AUGUST 2015 – The Houston Transitional Living Program at Sipe’s Orchard Home offers a supportive, residential program for homeless and disadvantaged 17-21 year-olds. These youth come from broken homes, shelters, and the foster care system. Studies show that these young people are unlikely to finish high school, maintain their health, or earn a living wage; they are more likely to turn to crime, drugs, prostitution, or suicide, and to perpetuate a dependency upon public assistance.
- Every year in the Catawba Valley, about sixty 18-year-olds age out of foster care without a home to go to; 80 to 100 youth are homeless or at risk of becoming homeless.
- From a local school official: “Every day our school system is faced with a student who has been turned away from his or her home.”
Sipe’s provides a home as well as the guidance and structure these youth need to get on their feet and become successfully independent. The program helps the residents finish or continue their educations, find jobs, and master the many skills they lack such as driving, cooking, communicating, managing money, etc.

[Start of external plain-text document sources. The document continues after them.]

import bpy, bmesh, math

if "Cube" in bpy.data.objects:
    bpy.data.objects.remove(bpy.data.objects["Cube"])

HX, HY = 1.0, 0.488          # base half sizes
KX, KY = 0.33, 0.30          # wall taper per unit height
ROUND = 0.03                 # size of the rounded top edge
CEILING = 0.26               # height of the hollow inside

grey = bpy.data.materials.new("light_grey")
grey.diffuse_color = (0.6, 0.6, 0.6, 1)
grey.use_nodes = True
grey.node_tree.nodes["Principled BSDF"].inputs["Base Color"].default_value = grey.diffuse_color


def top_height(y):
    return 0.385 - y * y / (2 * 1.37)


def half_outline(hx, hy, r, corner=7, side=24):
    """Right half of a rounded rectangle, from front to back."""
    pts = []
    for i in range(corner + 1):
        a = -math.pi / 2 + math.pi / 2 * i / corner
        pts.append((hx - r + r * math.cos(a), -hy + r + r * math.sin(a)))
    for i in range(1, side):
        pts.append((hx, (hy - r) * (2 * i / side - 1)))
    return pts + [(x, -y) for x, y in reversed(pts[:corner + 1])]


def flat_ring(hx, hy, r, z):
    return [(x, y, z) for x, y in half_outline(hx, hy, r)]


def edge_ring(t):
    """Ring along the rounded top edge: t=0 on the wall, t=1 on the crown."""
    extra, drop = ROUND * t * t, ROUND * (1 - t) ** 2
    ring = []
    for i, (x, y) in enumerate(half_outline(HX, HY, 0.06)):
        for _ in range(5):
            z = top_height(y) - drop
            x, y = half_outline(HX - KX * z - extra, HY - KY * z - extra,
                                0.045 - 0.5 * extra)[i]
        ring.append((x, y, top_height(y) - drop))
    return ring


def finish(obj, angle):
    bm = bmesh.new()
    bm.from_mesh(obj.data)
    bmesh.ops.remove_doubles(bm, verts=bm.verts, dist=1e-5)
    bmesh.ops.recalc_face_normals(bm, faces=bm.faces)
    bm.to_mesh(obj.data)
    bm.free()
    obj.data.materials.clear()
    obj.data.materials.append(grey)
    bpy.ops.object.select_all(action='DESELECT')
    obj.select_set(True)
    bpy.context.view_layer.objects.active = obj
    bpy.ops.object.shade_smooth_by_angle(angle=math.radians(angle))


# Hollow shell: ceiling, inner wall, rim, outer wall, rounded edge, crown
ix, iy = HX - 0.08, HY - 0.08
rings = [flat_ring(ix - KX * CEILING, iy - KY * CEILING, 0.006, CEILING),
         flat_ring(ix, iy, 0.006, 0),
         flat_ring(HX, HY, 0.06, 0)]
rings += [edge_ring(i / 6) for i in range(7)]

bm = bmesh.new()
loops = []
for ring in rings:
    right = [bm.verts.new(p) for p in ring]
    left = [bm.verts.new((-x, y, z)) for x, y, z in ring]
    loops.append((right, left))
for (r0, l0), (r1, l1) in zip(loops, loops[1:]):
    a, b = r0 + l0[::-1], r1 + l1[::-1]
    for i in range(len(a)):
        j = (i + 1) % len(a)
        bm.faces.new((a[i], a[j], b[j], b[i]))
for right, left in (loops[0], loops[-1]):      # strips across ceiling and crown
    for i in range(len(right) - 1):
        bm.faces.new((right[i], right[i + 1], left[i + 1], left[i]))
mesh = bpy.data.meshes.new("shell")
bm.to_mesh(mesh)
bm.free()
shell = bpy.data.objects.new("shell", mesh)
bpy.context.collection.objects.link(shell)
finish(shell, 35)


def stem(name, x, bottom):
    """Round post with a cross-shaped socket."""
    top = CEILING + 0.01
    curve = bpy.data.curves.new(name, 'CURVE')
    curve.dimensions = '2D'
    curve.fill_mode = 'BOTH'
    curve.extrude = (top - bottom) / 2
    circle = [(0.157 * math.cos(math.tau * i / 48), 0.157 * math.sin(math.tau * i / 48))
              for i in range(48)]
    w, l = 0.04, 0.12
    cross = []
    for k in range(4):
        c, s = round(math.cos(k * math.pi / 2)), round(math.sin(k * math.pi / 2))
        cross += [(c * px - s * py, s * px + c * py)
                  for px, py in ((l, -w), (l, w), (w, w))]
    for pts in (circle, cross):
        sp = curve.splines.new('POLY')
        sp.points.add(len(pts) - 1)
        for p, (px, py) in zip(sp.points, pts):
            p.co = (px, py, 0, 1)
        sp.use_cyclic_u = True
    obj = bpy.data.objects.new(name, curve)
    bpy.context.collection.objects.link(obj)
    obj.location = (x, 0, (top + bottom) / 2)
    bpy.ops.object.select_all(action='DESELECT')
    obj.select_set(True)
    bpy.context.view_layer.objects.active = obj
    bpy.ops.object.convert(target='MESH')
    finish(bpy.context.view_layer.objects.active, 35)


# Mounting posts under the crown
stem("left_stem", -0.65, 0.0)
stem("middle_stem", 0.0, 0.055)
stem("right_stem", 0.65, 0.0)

Sipe’s receives far more referrals for this program than it can accommodate. In order to address this overwhelming demand, Sipe’s is renovating two buildings on its campus which will double the current capacity.

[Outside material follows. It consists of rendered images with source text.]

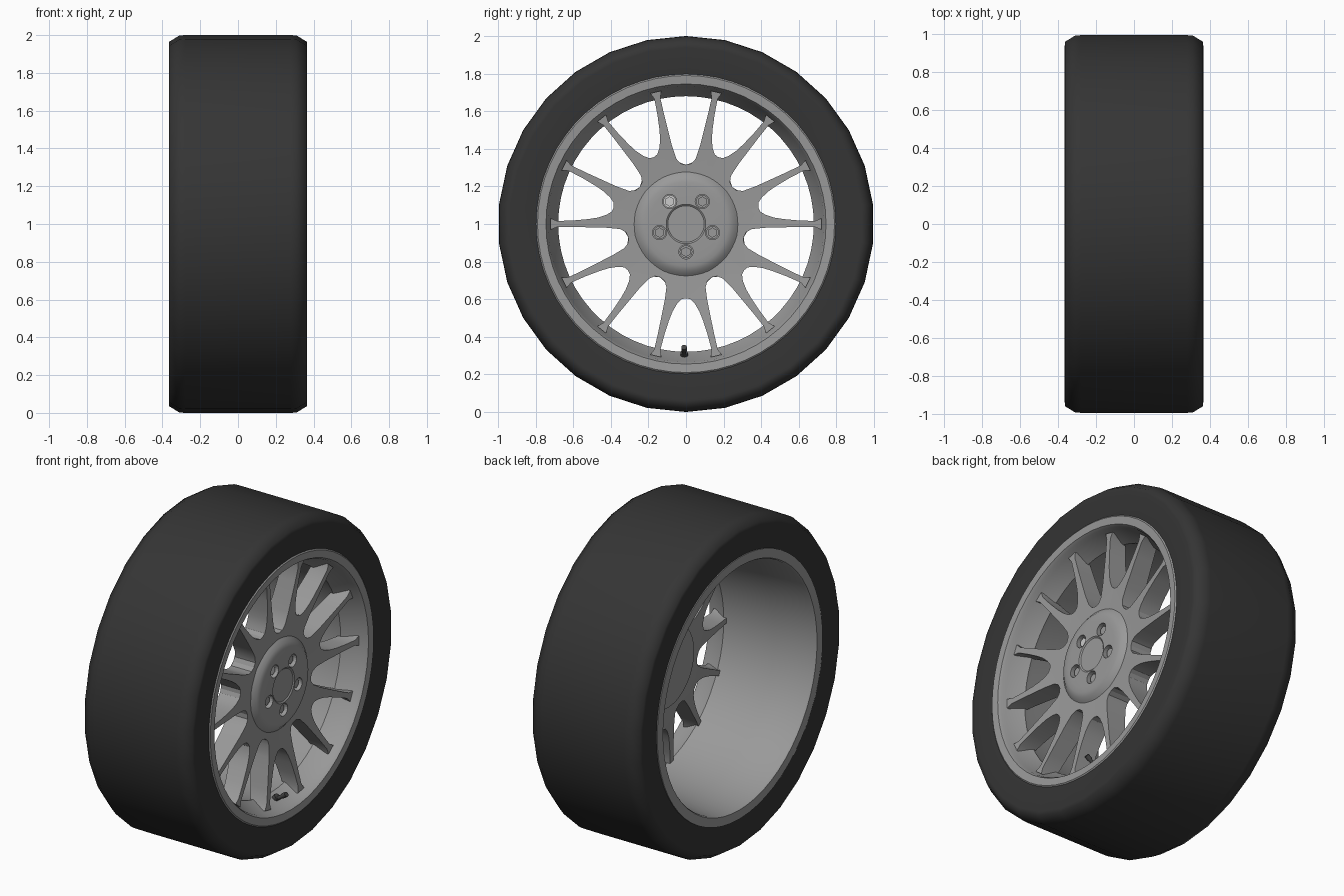
import bpy, bmesh, math
from mathutils import Vector, Matrix

if "Cube" in bpy.data.objects:
    bpy.data.objects.remove(bpy.data.objects["Cube"])

CZ = 1.0  # wheel axle height; the axle runs along x


def material(name, v):
    m = bpy.data.materials.new(name)
    m.diffuse_color = (v, v, v, 1)
    m.use_nodes = True
    m.node_tree.nodes["Principled BSDF"].inputs["Base Color"].default_value = m.diffuse_color
    return m


RUBBER = material("black rubber", 0.035)
ALLOY = material("grey alloy", 0.32)
BRIGHT = material("bright steel", 0.6)
DARK = material("dark valve", 0.06)


def finish(bm, name, mat, angle=35):
    bmesh.ops.recalc_face_normals(bm, faces=bm.faces)
    me = bpy.data.meshes.new(name)
    bm.to_mesh(me)
    bm.free()
    ob = bpy.data.objects.new(name, me)
    bpy.context.collection.objects.link(ob)
    if mat:
        me.materials.append(mat)
    bpy.ops.object.select_all(action='DESELECT')
    ob.select_set(True)
    bpy.context.view_layer.objects.active = ob
    if angle:
        bpy.ops.object.shade_smooth_by_angle(angle=math.radians(angle))
    return ob


def lathe(profile, n, closed=True):
    """Spin (x, radius) points round the axle; an open profile gets capped ends."""
    bm = bmesh.new()
    rings = []
    for k in range(n):
        a = 2 * math.pi * k / n
        rings.append([bm.verts.new((x, r * math.sin(a), CZ + r * math.cos(a))) for x, r in profile])
    m = len(profile)
    for k in range(n):
        A, B = rings[k], rings[(k + 1) % n]
        for i in range(m if closed else m - 1):
            j = (i + 1) % m
            bm.faces.new((A[i], A[j], B[j], B[i]))
    if not closed:
        bm.faces.new([r[0] for r in rings])
        bm.faces.new([r[-1] for r in rings])
    return bm


def rod(bm, p, q, r, n):
    """Add a cylinder from p to q."""
    p, q = Vector(p), Vector(q)
    d = q - p
    mat = Matrix.Translation((p + q) / 2) @ d.to_track_quat('Z', 'Y').to_matrix().to_4x4()
    bmesh.ops.create_cone(bm, cap_ends=True, segments=n, radius1=r, radius2=r,
                          depth=d.length, matrix=mat)


# Tyre: 30-sided ring with chamfered shoulders
half = [(0.358, 0.78), (0.365, 0.84), (0.365, 0.94), (0.364, 0.965), (0.31, 0.998), (0.28, 1.0)]
finish(lathe(half + [(-x, r) for x, r in reversed(half)], 30), "tyre", RUBBER, 65)

# Rim: stepped front lip, narrow throat, barrel widening to the back flange
finish(lathe([(0.358, 0.80), (0.366, 0.79), (0.362, 0.745), (0.345, 0.735), (0.32, 0.73),
              (0.22, 0.68), (0.19, 0.685), (-0.1, 0.715), (-0.355, 0.738), (-0.366, 0.745),
              (-0.366, 0.80)], 60), "rim", ALLOY)

# Spokes: seven mirrored pairs, (sideways, outward) points for each edge of one spoke
U_EDGE = [(-.049, .2145), (-.07, .307), (-.045, .318), (-.027, .35), (-.02, .42),
          (-.018, .5), (-.016, .6), (-.016, .685), (-.03, .72)]
V_EDGE = [(.049, .2145), (.088, .385), (.066, .395), (.048, .425), (.034, .47),
          (.026, .52), (.019, .6), (.016, .685), (.03, .72)]


def front_x(d):
    return 0.275 + 0.04 * max(0, d - 0.25) / 0.47


def back_x(d):
    return 0.13 + 0.08 * max(0, d - 0.25) / 0.47


bm = bmesh.new()
for k in range(7):
    for s in (-1, 1):
        a = 2 * math.pi * k / 7 + s * math.pi / 14

        def put(p, fx):
            n, d = p[0] * s, p[1]
            return bm.verts.new((fx(d), n * math.cos(a) + d * math.sin(a),
                                 CZ - n * math.sin(a) + d * math.cos(a)))

        rows = [(put(u, front_x), put(v, front_x), put(v, back_x), put(u, back_x))
                for u, v in zip(U_EDGE, V_EDGE)]
        for A, B in zip(rows, rows[1:]):
            for i in range(4):
                j = (i + 1) % 4
                bm.faces.new((A[i], A[j], B[j], B[i]))
        bm.faces.new(rows[-1])
        bm.faces.new(rows[0])
bmesh.ops.remove_doubles(bm, verts=bm.verts, dist=0.0005)
# drop the inner walls left between neighbouring spokes
bmesh.ops.delete(bm, geom=[f for f in bm.faces if any(len(e.link_faces) > 2 for e in f.edges)
                           and abs(f.normal.x) < 0.1 and f.calc_center_median().x < 0.26
                           and all(len(e.link_faces) > 2 or abs(e.verts[0].co.x - e.verts[1].co.x) < 0.1
                                   for e in f.edges)
                           and (f.calc_center_median() - Vector((0.2, 0, CZ))).length < 0.2],
                 context='FACES_ONLY')
finish(bm, "spokes", ALLOY, 30)

# Hub: raised disc with soft edge and a shallow centre recess
hub = finish(lathe([(0.12, 0.25), (0.272, 0.285), (0.285, 0.268), (0.301, 0.25), (0.308, 0.225),
                    (0.310, 0.195), (0.310, 0.105), (0.304, 0.097)], 56, closed=False),
             "hub", ALLOY)

# Wheel bolts sunk in round pockets
cut = bmesh.new()
for k in range(5):
    a = math.pi + 2 * math.pi * k / 5
    y, z = 0.148 * math.sin(a), CZ + 0.148 * math.cos(a)
    rod(cut, (0.25, y, z), (0.35, y, z), 0.038, 20)
    b = bmesh.new()
    rod(b, (0.24, y, z), (0.264, y, z), 0.034, 20)
    rod(b, (0.26, y, z), (0.295, y, z), 0.027, 6)
    finish(b, "wheel_bolt", BRIGHT if y < 0 and z > 1.05 else ALLOY, 30)
cutter = finish(cut, "bolt_pocket_cutter", ALLOY, 0)
cutter.hide_render = True
cutter.hide_viewport = True
mod = hub.modifiers.new("bolt pockets", 'BOOLEAN')
mod.operation = 'DIFFERENCE'
mod.solver = 'EXACT'
mod.object = cutter

# Valve stem at the bottom of the rim
bm = bmesh.new()
rod(bm, (0.25, -0.01, 0.29), (0.275, -0.01, 0.315), 0.02, 12)
rod(bm, (0.27, -0.01, 0.30), (0.32, -0.01, 0.335), 0.011, 12)
rod(bm, (0.31, -0.01, 0.328), (0.335, -0.01, 0.345), 0.015, 12)
finish(bm, "valve_stem", DARK, 35)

Less than 10% of the four million 18-year-olds in America live on their own. Yet society unrealistically expects some of the least equipped 18-year-olds–those from dysfunctional families or the foster care system–to succeed. This is a growing problem in North Carolina.
For 70 years, Sipe’s Orchard Home has served children with a variety of services. Sipe’s is located in Catawba County and serves youth from throughout North Carolina. Sipe’s is a United Way Agency and has been nationally accredited by the Council on Accreditation since 2001.